Reading Marx's Capital

The blog has been very quiet- I plan to write about 'what I did for my summer holidays' in the next few days and encourage my co-conspirators to write the same so I can find out where they have been. First though I know that I was recommending this lecture series by marxist geographer David Harvey to someone, and as I can't remember who, I'm posting the link here;

The lectures make me nostalgic for teaching; in my first year I used to stand rooted to the podium (though I did blow a whistle at one point), in the second I experimented with walking back and forth, in the third (inspired by seeing Michael Burawoy lecture) I ventured into the audience, climbing the stairs to the back of the room. These are the little things that we teachers learn as we become more experienced . I love the way David Harvey uses the white board - I'm itching to try that out, and I'd love to teach a course that consisted of a close reading of just one book, and to be able to do that over a number of years sounds like a lot of fun.

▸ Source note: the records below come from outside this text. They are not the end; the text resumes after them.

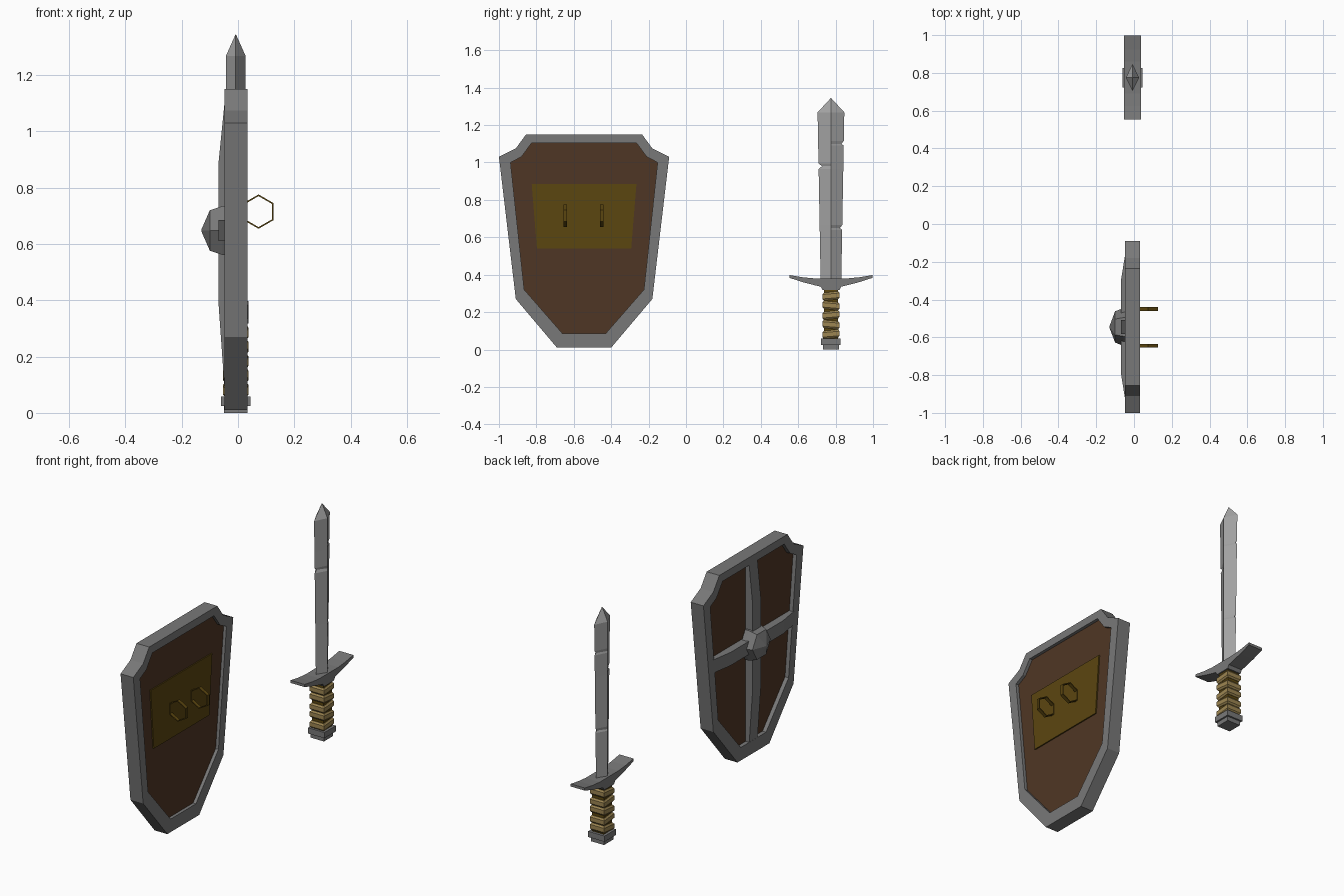
import bpy, bmesh, math

if "Cube" in bpy.data.objects:
    bpy.data.objects.remove(bpy.data.objects["Cube"])

def mat(name, col):
    m = bpy.data.materials.new(name)
    m.diffuse_color = (*col, 1)
    m.use_nodes = True
    m.node_tree.nodes["Principled BSDF"].inputs["Base Color"].default_value = m.diffuse_color
    return m

STEEL = mat("dark steel", (0.19, 0.19, 0.19))
BLADE = mat("bright steel", (0.37, 0.37, 0.37))
WOOD = mat("brown wood", (0.078, 0.037, 0.018))
LEATHER = mat("gold brown leather", (0.105, 0.061, 0.005))
WRAP = mat("tan wrap", (0.34, 0.24, 0.085))

SY = -0.545            # shield centre in y
BX, BY = -0.008, 0.775  # sword axis

def make(name, verts, faces, material):
    me = bpy.data.meshes.new(name)
    me.from_pydata(verts, [], faces)
    bm = bmesh.new()
    bm.from_mesh(me)
    bmesh.ops.recalc_face_normals(bm, faces=bm.faces)
    bm.to_mesh(me)
    bm.free()
    me.materials.append(material)
    ob = bpy.data.objects.new(name, me)
    bpy.context.collection.objects.link(ob)
    return ob

def loft(name, rings, material, closed=False):
    """Skin equal-length rings of points; cap the ends, or join them if closed."""
    n, k = len(rings[0]), len(rings)
    verts = [p for r in rings for p in r]
    faces = []
    for i in range(k if closed else k - 1):
        a, b = i * n, ((i + 1) % k) * n
        for j in range(n):
            j2 = (j + 1) % n
            faces.append((a + j, a + j2, b + j2, b + j))
    if not closed:
        faces += [tuple(range(n)), tuple(range((k - 1) * n, k * n))]
    return make(name, verts, faces, material)

def prism_x(name, pts, x0, x1, material):
    return loft(name, [[(x, y, z) for y, z in pts] for x in (x0, x1)], material)

def mirrored(half):
    """Half outline (half width, z) -> full shield outline (y, z)."""
    return [(SY + w, z) for w, z in half] + [(SY - w, z) for w, z in reversed(half)]

# ---- shield frame and board
outer = mirrored([(0.31, 1.15), (0.365, 1.075), (0.455, 1.03), (0.365, 0.27), (0.145, 0.01)])
inner = mirrored([(0.28, 1.105), (0.335, 1.03), (0.393, 1.0), (0.32, 0.32), (0.115, 0.085)])
F0, F1 = -0.048, 0.033
loft("shield_frame", [[(x, y, z) for y, z in o] for o, x in
     ((outer, F0), (outer, F1), (inner, F1), (inner, F0))], STEEL, closed=True)
board = mirrored([(0.285, 1.11), (0.34, 1.035), (0.4, 1.005), (0.325, 0.315), (0.118, 0.08)])
prism_x("shield_board", board, -0.025, 0.015, WOOD)

# ---- bowed cross bars on the outer face
BW = 0.038
prof = [(1.12, -0.046), (0.88, -0.07), (0.4, -0.07), (0.06, -0.046), (0.06, -0.02), (1.12, -0.02)]
loft("shield_bar_vertical", [[(x, SY + s * BW, z) for z, x in prof] for s in (-1, 1)], STEEL)
prof = [(-0.39, -0.046), (-0.24, -0.07), (0.24, -0.07), (0.39, -0.046), (0.39, -0.02), (-0.39, -0.02)]
loft("shield_bar_horizontal", [[(x, SY + d, 0.648 + s * BW) for d, x in prof] for s in (-1, 1)], STEEL)

# ---- hexagonal pointed boss
def hexa(x, r):
    return [(x, SY + r * math.cos(i * math.pi / 3), 0.648 + r * math.sin(i * math.pi / 3))
            for i in range(6)]
loft("shield_boss", [hexa(-0.03, 0.1), hexa(-0.055, 0.1), hexa(-0.1, 0.083), hexa(-0.13, 0.004)], STEEL)

# ---- leather pad and two hexagonal straps on the inner face
prism_x("shield_pad", mirrored([(0.28, 0.885), (0.252, 0.54)]), 0.01, 0.022, LEATHER)
for n, y in enumerate((-0.645, -0.45)):
    def ring(r, yy):
        return [(0.073 + r * math.sin(i * math.pi / 3), yy, 0.715 + r * math.cos(i * math.pi / 3))
                for i in range(6)]
    a, b = y - 0.01, y + 0.01
    loft(f"shield_strap_{n + 1}", [ring(0.061, a), ring(0.061, b), ring(0.055, b), ring(0.055, a)],
         LEATHER, closed=True)

# ---- sword blade: diamond section with a few nicks (z, left nick, right nick)
rows = [(0.36, 0, 0), (0.64, 0, 0), (0.65, 0, .013), (0.665, 0, 0), (0.965, 0, 0), (0.98, .018, 0),
        (0.995, 0, 0), (1.09, 0, 0), (1.1, 0, .012), (1.115, 0, 0), (1.268, 0, 0)]
rings = []
for z, l, r in rows:
    w = 0.055 + 0.0165 * (z - 0.36) / 0.908
    rings.append([(BX, BY - w + l, z), (BX - 0.035, BY, z), (BX, BY + w - r, z), (BX + 0.035, BY, z)])
e = 0.001
rings.append([(BX, BY - e, 1.344), (BX - e, BY, 1.344), (BX, BY + e, 1.344), (BX + e, BY, 1.344)])
loft("sword_blade", rings, BLADE)

# ---- crossguard: crescent built as a strip (offset, bottom z, top z)
guard = [(0.222, 0.383, 0.398), (0.15, 0.36, 0.386), (0.085, 0.343, 0.38), (0.055, 0.336, 0.38),
         (0.045, 0.318, 0.38)]
strip = [(-d, b, t) for d, b, t in guard] + [(d, b, t) for d, b, t in reversed(guard)]
loft("sword_guard", [[(BX + sx * 0.045, BY + d, z) for sx, z in ((-1, b), (1, b), (1, t), (-1, t))]
                     for d, b, t in strip], STEEL)

# ---- square-section grip, wraps and pommel
def square(h, z, tilt=0.0):
    return [(BX + sx * h, BY + sy * h, z + sy * tilt) for sx, sy in ((-1, -1), (1, -1), (1, 1), (-1, 1))]

loft("sword_grip", [square(0.037, 0.04), square(0.037, 0.33)], LEATHER)
for i in range(5):
    z = 0.082 + i * 0.051
    t = 0.004 * (-1) ** i
    loft(f"sword_grip_wrap_{i + 1}", [square(0.039, z - 0.021, t), square(0.046, z - 0.012, t),
                                      square(0.046, z + 0.012, t), square(0.039, z + 0.021, t)], WRAP)
loft("sword_pommel", [square(0.042, 0.0), square(0.042, 0.025), square(0.052, 0.025), square(0.052, 0.058)],
     STEEL)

I've recently come from the International Association of Sociology forum in Barcelona (will blog about it later); many of the keynote speakers called for new concepts which could be used to understand society as it is today. I suspect however, with the production of these podcasts, there will be a revival of interest in concepts produced over 150 years ago. One of the interesting points that Harvey makes is that Capital sparks different thoughts and ideas in the minds of different groups of people that read it in his class. Maybe the old dog can teach us new tricks after all. Anyhow, the lectures are very good, well worth listening to. Enjoy.